Like many authors of nautical fiction, Robert Louis Stevenson was himself prone to long voyages across the sea. In 1888, frustrated and in ill health, Stevenson set out on a voyage to the South Seas, eventually settling in Samoa, where he would reside until his death in 1894.

The letter on display here expresses the feelings of many of Stevenson's friends to his absence. The novelist Henry James writes: "My dear Louis. You are too far away--you are too absent, too invisible...friendship is too delicate a matter for such tricks—for cutting great gory masses out of 'em...Therefore come back. Hang it all—sink it all and come back. A little more and I shall cease to believe in you... Your adventures, no doubt, are wonderful... ."

Manuscript Letter from William Cagle to the Bookselling Firm of Elkin Matthews. 30 August 1965.

In this letter William Cagle of the Lilly Library requests items to fill out the Lilly's extensive collection of materials related to Joseph Conrad.
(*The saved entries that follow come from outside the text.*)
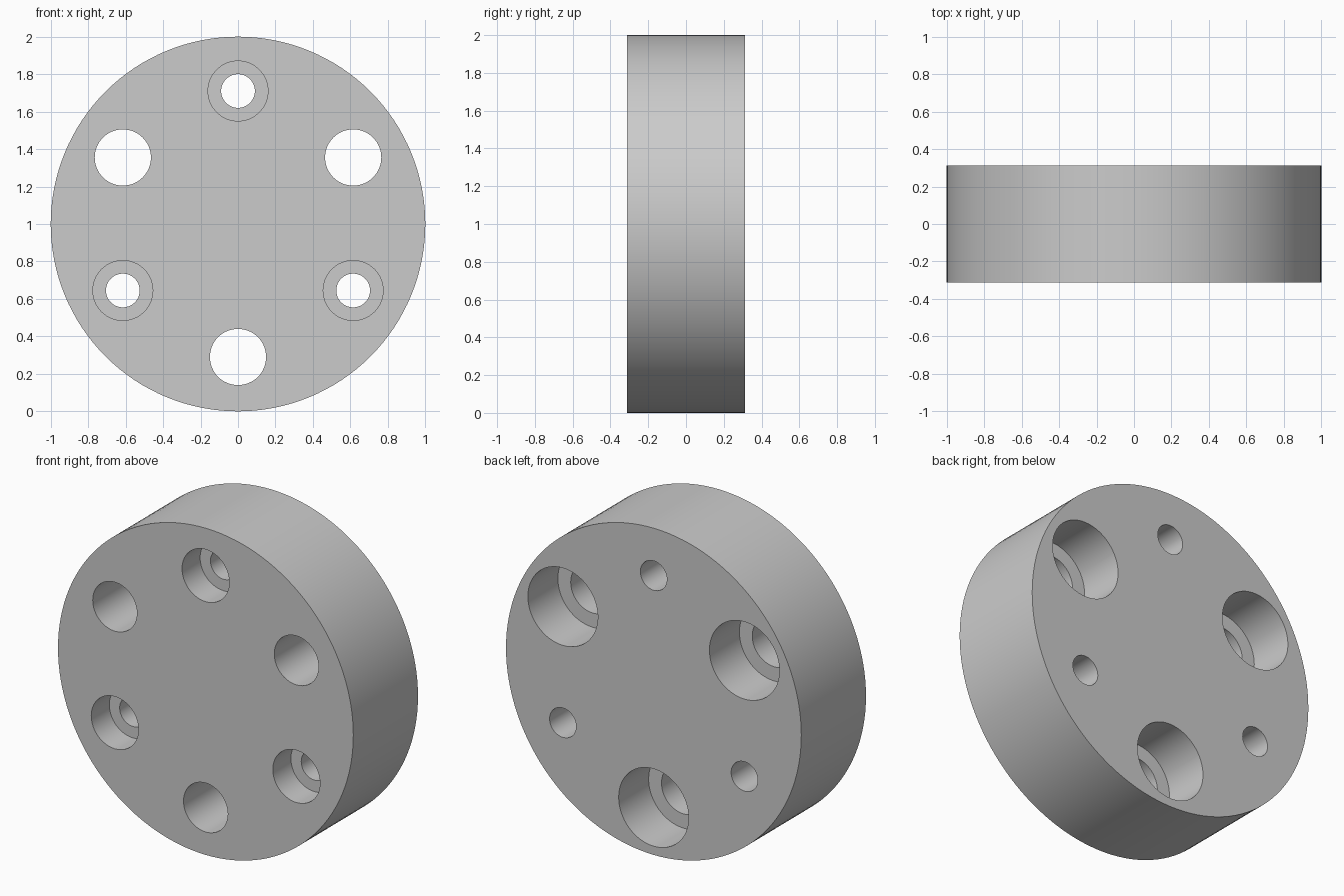
import bpy, bmesh, math
from mathutils import Matrix, Vector

cube = bpy.data.objects.get("Cube")
if cube:
    bpy.data.objects.remove(cube, do_unlink=True)

HALF = 0.313      # half thickness
PITCH = 0.71      # hole circle radius
CENTRE = Vector((0, 0, 1))

grey = bpy.data.materials.new("plain_grey")
grey.use_nodes = True
colour = (0.6, 0.6, 0.6, 1)
grey.diffuse_color = colour
grey.node_tree.nodes["Principled BSDF"].inputs["Base Color"].default_value = colour


def add_turned(bm, profile, centre, sides):
    """Closed solid turned around the y axis from (radius, y) pairs."""
    rings = []
    for radius, y in profile:
        angles = [2 * math.pi * i / sides for i in range(sides)]
        rings.append([bm.verts.new(centre + Vector((radius * math.cos(a), y, radius * math.sin(a))))
                      for a in angles])
    for a, b in zip(rings, rings[1:]):
        for i in range(sides):
            j = (i + 1) % sides
            bm.faces.new((a[i], a[j], b[j], b[i]))
    bm.faces.new(rings[0])
    bm.faces.new(rings[-1])


def make_object(name, bm):
    bmesh.ops.recalc_face_normals(bm, faces=bm.faces[:])
    mesh = bpy.data.meshes.new(name)
    bm.to_mesh(mesh)
    bm.free()
    mesh.materials.append(grey)
    obj = bpy.data.objects.new(name, mesh)
    bpy.context.collection.objects.link(obj)
    return obj


# Thick round plate
bm = bmesh.new()
add_turned(bm, [(1, -HALF), (1, HALF)], CENTRE, 128)
plate = make_object("round_plate", bm)

# Stepped holes, alternating between front and back counterbores
OUT = HALF + 0.1
front_step = -HALF + 0.175
back_step = HALF - 0.29
small_hole = [(0.16, -OUT), (0.16, front_step), (0.09, front_step), (0.09, OUT)]
large_hole = [(0.15, -OUT), (0.15, back_step), (0.237, back_step), (0.237, OUT)]
bm = bmesh.new()
for i in range(6):
    spin = Matrix.Rotation(math.radians(60 * i), 3, 'Y')
    centre = CENTRE + spin @ Vector((0, 0, PITCH))
    add_turned(bm, large_hole if i % 2 else small_hole, centre, 64)
cutter = make_object("hole_cutter", bm)
cutter.hide_render = True

# Cut the holes, then drop the cutter
cut = plate.modifiers.new("holes", 'BOOLEAN')
cut.operation = 'DIFFERENCE'
cut.solver = 'EXACT'
cut.object = cutter
bpy.ops.object.select_all(action='DESELECT')
bpy.context.view_layer.objects.active = plate
plate.select_set(True)
bpy.ops.object.modifier_apply(modifier=cut.name)
bpy.data.objects.remove(cutter, do_unlink=True)

bpy.ops.object.shade_smooth_by_angle(angle=math.radians(30))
Among the requested items are colonial editions of the author's works.

Joseph Conrad. Typhoon and Other Stories. London: William Heinemann, 1903.

Typhoon is one of Joseph Conrad's early tales of the sea, a feature which plays a prominent role throughout his writings. Conrad began his own nautical career when he was sixteen, eventually becoming a captain in the British Merchant Service.

The copy of Typhoon on display here is one of the colonial editions referred to by William Cagle in his letter to Elkin Matthews. Colonial editions were typically cheaper (in both senses of the word) than their English counterparts and were only to be sold in colonies of the British Empire, as indicated by the statement on the front cover of this copy.

Samuel Taylor Coleridge. The Rime of the Ancient Mariner. London: Edward Arnold at the Essex House Press, 1903.

The Essex House Press followed in the footsteps of William Morris' Kelmscott Press and the Arts and Crafts movement. When the Kelmscott Press ceased operating in 1898 many of its workers transferred to the short-lived Essex House Press, which operated from 1898 to 1910.

This edition was limited to 150 copies printed on vellum. It features a gilt opening initial and the illustration by W. Strang on display.

Patrick O'Brian. Manuscript Notes for The Letter of Marque (published in 1988).

The tradition of nautical fiction has continued into the present and is most evident in Patrick O'Brian's series of Aubrey-Maturin novels. The series is set during the Napoleonic wars and grounded in details drawn from historical accounts of naval battles.

In this selection from the working notes for The Letter of Marque, O'Brian sketches a model of the 'pahi', small twin-keeled boats used by a group of Polynesian women who capture Aubrey and Maturin. Elsewhere in the notes for this novel, O'Brian considers the possibility of making Aubrey's vessel, the Surprise, a South Seas whaler rather than a privateer.

Patrick O'Brian. Manuscript of Master and Commander (published in 1970).

These are the opening lines of Master and Commander, the first book of O'Brian's Aubrey-Maturin series. The two characters are introduced in this scene while attending a concert in Minorca. The manuscript includes a number of corrections made by O'Brian.

In the recent film adaptation of two books from the series, Master and Commander and The Far Side of the World, Aubrey and the Surprise pursue a French warship, the Acheron. In the novel The Far Side of the World this ship is actually an American warship, the USS Essex, the same ship that captured the British sloop Alert (see the Log Book of the H.M.S. Alert in section II of this exhibition).